2. The Court of Appeals here stated:We agree with Boise that specific conduct which is approved and authorized by the agency charged with enforcing the act in question does not constitute a nuisance per se. Miotke and Branch [v. Western Petroleum, 657 P.2d 267 (1982) ] both involved illegal activity. Nevertheless, Boise did not present any evidence that DOE approved the amount of seepage that occurred here.Tiegs v. Boise Cascade Corp., 83 Wash.App. 411, 419, 922 P.2d 115 (1996) (emphasis added). The majority correctly declined to find that an agency's involvement absolved a polluter from liability for nuisance.

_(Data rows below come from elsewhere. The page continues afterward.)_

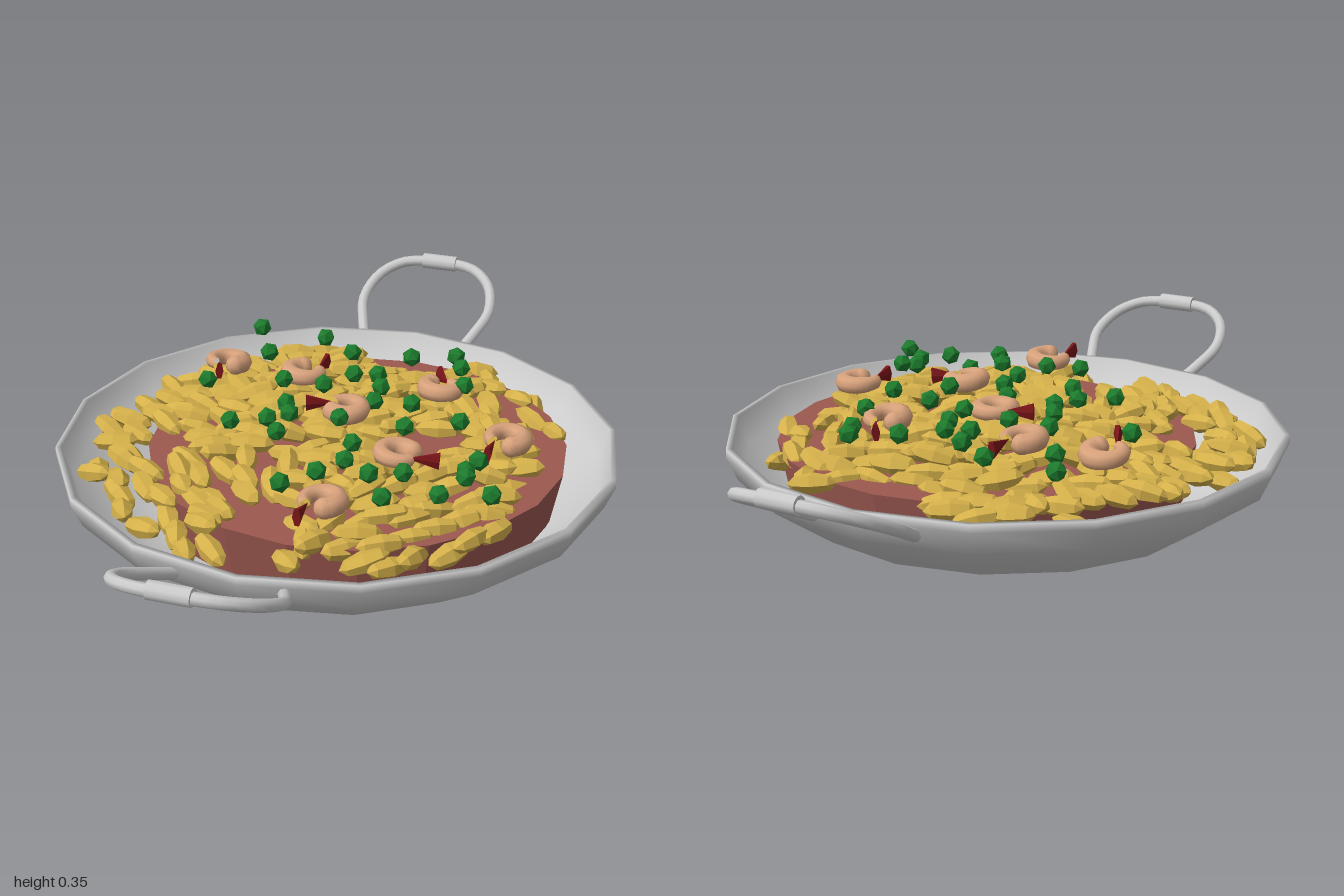
import * as THREE from 'three';

const mat = (color, flatShading = false) => new THREE.MeshStandardMaterial({ color, flatShading });
const steel = mat(0xcccccc);
steel.side = THREE.DoubleSide;
const riceMat = mat(0xd4b04a, true);
const peaMat = mat(0x1c7a2c, true);
const shrimpMat = mat(0xd8a27c);
const tailMat = mat(0x7a1518, true);
const sauceMat = mat(0x9c5850, true);

let seed = 7;
const rnd = () => (seed = (seed * 16807) % 2147483647) / 2147483647;
const jitter = (a) => (rnd() * 2 - 1) * a;

function add(parent, name, geometry, material, x = 0, y = 0, z = 0) {
  const mesh = new THREE.Mesh(geometry, material);
  mesh.name = name;
  mesh.position.set(x, y, z);
  parent.add(mesh);
  return mesh;
}

// Height of the heaped food at a distance from the middle
const heap = (x, z) => 0.25 - 0.055 * (x * x + z * z) / 0.36;

function makePan() {
  const profile = [
    [0, 0.004], [0.4, 0.006], [0.53, 0.03], [0.685, 0.14], [0.71, 0.2], [0.71, 0.22],
    [0.695, 0.22], [0.67, 0.145], [0.52, 0.045], [0.4, 0.025], [0, 0.02],
  ].map(([r, y]) => new THREE.Vector2(r, y));
  return new THREE.LatheGeometry(profile, 16);
}

// Loop handle sloping up and outwards; side is 1 at the front, -1 at the back
function makeHandle(name, side, cx) {
  const handle = new THREE.Group();
  handle.name = name;
  const half = [[0.132, 0.67], [0.165, 0.75], [0.188, 0.83], [0.165, 0.915], [0.11, 0.965], [0.04, 0.98]];
  const points = [...half, ...half.map(([x, z]) => [-x, z]).reverse()]
    .map(([x, z]) => new THREE.Vector3(cx + x, 0.175 + (z - 0.67) * 0.5, z * side));
  const curve = new THREE.CatmullRomCurve3(points);
  add(handle, 'handleLoop', new THREE.TubeGeometry(curve, 36, 0.015, 8), steel);
  const grip = new THREE.CylinderGeometry(0.022, 0.022, 0.1, 10);
  add(handle, 'handleGrip', grip.rotateZ(Math.PI / 2), steel, cx, 0.331, 0.978 * side);
  return handle;
}

// Main lie of the grains in each part of the pan
function grainAngle(x, z) {
  if (z > 0.2) return x < 0.1 ? 0.8 : -0.8;
  if (x > 0.25 && z < -0.1) return 0.9;
  return x < -0.3 ? 0.2 : -0.4;
}

// Bare patches where the sauce shows: x, z, half width, half depth
const gaps = [[0.05, -0.53, 0.1, 0.05], [0.58, -0.06, 0.1, 0.26], [-0.05, 0.47, 0.1, 0.1],
  [-0.4, 0.17, 0.08, 0.1], [0.25, -0.02, 0.06, 0.06]];
const isBare = (x, z) => gaps.some(([gx, gz, w, d]) => ((x - gx) / w) ** 2 + ((z - gz) / d) ** 2 < 1);

function makeRice() {
  const rice = new THREE.Group();
  rice.name = 'rice';
  const grain = new THREE.SphereGeometry(1, 6, 4).rotateZ(Math.PI / 2).scale(0.062, 0.026, 0.029);
  for (let row = 0; row < 22; row++) {
    for (let col = 0; col < 14; col++) {
      const x = -0.6 + (col + (row % 2) * 0.5) * 0.09 + jitter(0.025);
      const z = -0.55 + row * 0.053 + jitter(0.018);
      if (Math.hypot(x + 0.02, z) > 0.6 || isBare(x, z)) continue;
      const mesh = add(rice, 'grain', grain, riceMat, x, heap(x, z) - 0.012 + jitter(0.014), z);
      mesh.rotation.set(jitter(0.6), -grainAngle(x, z) + jitter(0.45), jitter(0.3), 'YXZ');
    }
  }
  return rice;
}

// Curled body thinning towards the tail
const ARC = 5;
function shrimpBody() {
  const ring = 0.04;
  const geo = new THREE.TorusGeometry(ring, 0.026, 8, 20, ARC);
  const pos = geo.attributes.position;
  for (let i = 0; i < pos.count; i++) {
    const t = geo.attributes.uv.getX(i);
    const k = 0.6 + 0.4 * Math.sin(Math.min(t * 1.8, 1.57));
    const cx = Math.cos(t * ARC) * ring, cy = Math.sin(t * ARC) * ring;
    pos.setXYZ(i, cx + (pos.getX(i) - cx) * k, cy + (pos.getY(i) - cy) * k, pos.getZ(i) * k);
  }
  return geo.rotateX(Math.PI / 2);
}

function makeShrimps() {
  const shrimps = new THREE.Group();
  shrimps.name = 'shrimps';
  const body = shrimpBody();
  const head = new THREE.SphereGeometry(0.026, 8, 6);
  const tail = new THREE.ConeGeometry(0.024, 0.08, 6).rotateZ(Math.PI / 2).scale(1, 1, 0.45);
  // x, z and the direction in which the tail lies
  const places = [[-0.39, -0.23, 1.6], [-0.17, -0.23, -1.1], [0.2, -0.25, -1.7], [0, -0.06, 3.2],
    [0.43, -0.02, 2], [0.2, 0.14, 0.15], [0.1, 0.42, 2]];
  for (const [x, z, angle] of places) {
    const shrimp = new THREE.Group();
    shrimp.name = 'shrimp';
    shrimp.position.set(x, 0.278, z);
    shrimp.rotation.set(jitter(0.1), -angle - 0.35, jitter(0.1));
    add(shrimp, 'shrimpBody', body, shrimpMat);
    add(shrimp, 'shrimpHead', head, shrimpMat, Math.cos(ARC) * 0.04, 0, Math.sin(ARC) * 0.04);
    add(shrimp, 'shrimpTail', tail, tailMat, 0.06, 0.002, -0.025).rotation.y = Math.PI / 4;
    shrimps.add(shrimp);
  }
  return shrimps;
}

function makePeas() {
  const peas = new THREE.Group();
  peas.name = 'peas';
  const pea = new THREE.IcosahedronGeometry(0.026, 0);
  const places = [
    [-0.37, -0.44], [-0.18, -0.43], [0.08, -0.38], [0.19, -0.43], [-0.08, -0.36], [-0.3, -0.31],
    [-0.04, -0.25], [0.02, -0.27], [0.22, -0.37], [0.05, -0.2], [0.26, -0.25], [-0.39, -0.09],
    [-0.2, -0.15], [0.06, -0.11], [0.16, -0.11], [-0.09, -0.15], [-0.15, -0.03], [0.01, 0.02],
    [0.3, -0.06], [0.18, 0.02], [-0.12, 0.03], [-0.16, 0.08], [-0.24, 0.13], [-0.11, 0.15],
    [0.08, 0.13], [0.09, 0.22], [0.4, 0.14], [0.38, 0.18], [0.24, 0.23], [0.17, 0.28],
    [0.39, 0.22], [-0.02, 0.37], [0.05, 0.31], [0.23, 0.37], [0.35, 0.31], [0.47, 0.29],
  ];
  for (const [x, z] of places) {
    add(peas, 'pea', pea, peaMat, x, 0.287 + jitter(0.008), z).rotation.set(rnd() * 3, rnd() * 3, 0);
  }
  return peas;
}

export function createModel() {
  const model = new THREE.Group();
  model.name = 'panOfRice';
  add(model, 'pan', makePan(), steel);
  model.add(makeHandle('frontHandle', 1, -0.033), makeHandle('backHandle', -1, -0.01));
  add(model, 'sauce', new THREE.CylinderGeometry(0.53, 0.5, 0.15, 20), sauceMat, 0.045, 0.125, -0.02);
  model.add(makeRice(), makeShrimps(), makePeas());
  return model;
}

Majority op. at 886.
1. See, e.g., Carnation Co. v. Hill, 115 Wash.2d 184, 796 P.2d 416 (1990) (Jury is presumed to follow curative instruction.).
2. See, e.g., Hue v. Farmboy Spray Co., 127 Wash.2d 67, 92, 896 P.2d 682 (1995) (“On appeal, errors of law in jury instructions are reviewed de novo, and an instruction's erroneous statement of the applicable law is reversible error where it prejudices a party.”).
3. See, e.g., State v. Griffin, 100 Wash.2d 417, 420, 670 P.2d 265 (1983); State v. Birdwell, 6 Wash.App. 284, 297, 492 P.2d 249 (“[G]iving an instruction on a party's theory of the case is required provided there is evidence to support it, ․ and the failure to do so, or the giving of otherwise incomplete instructions, constitutes reversible error.”), cert. denied, 409 U.S. 973, 93 S.Ct. 346, 34 L.Ed.2d 237 (1972).
DOLLIVER, GUY, and JOHNSON, JJ., concur.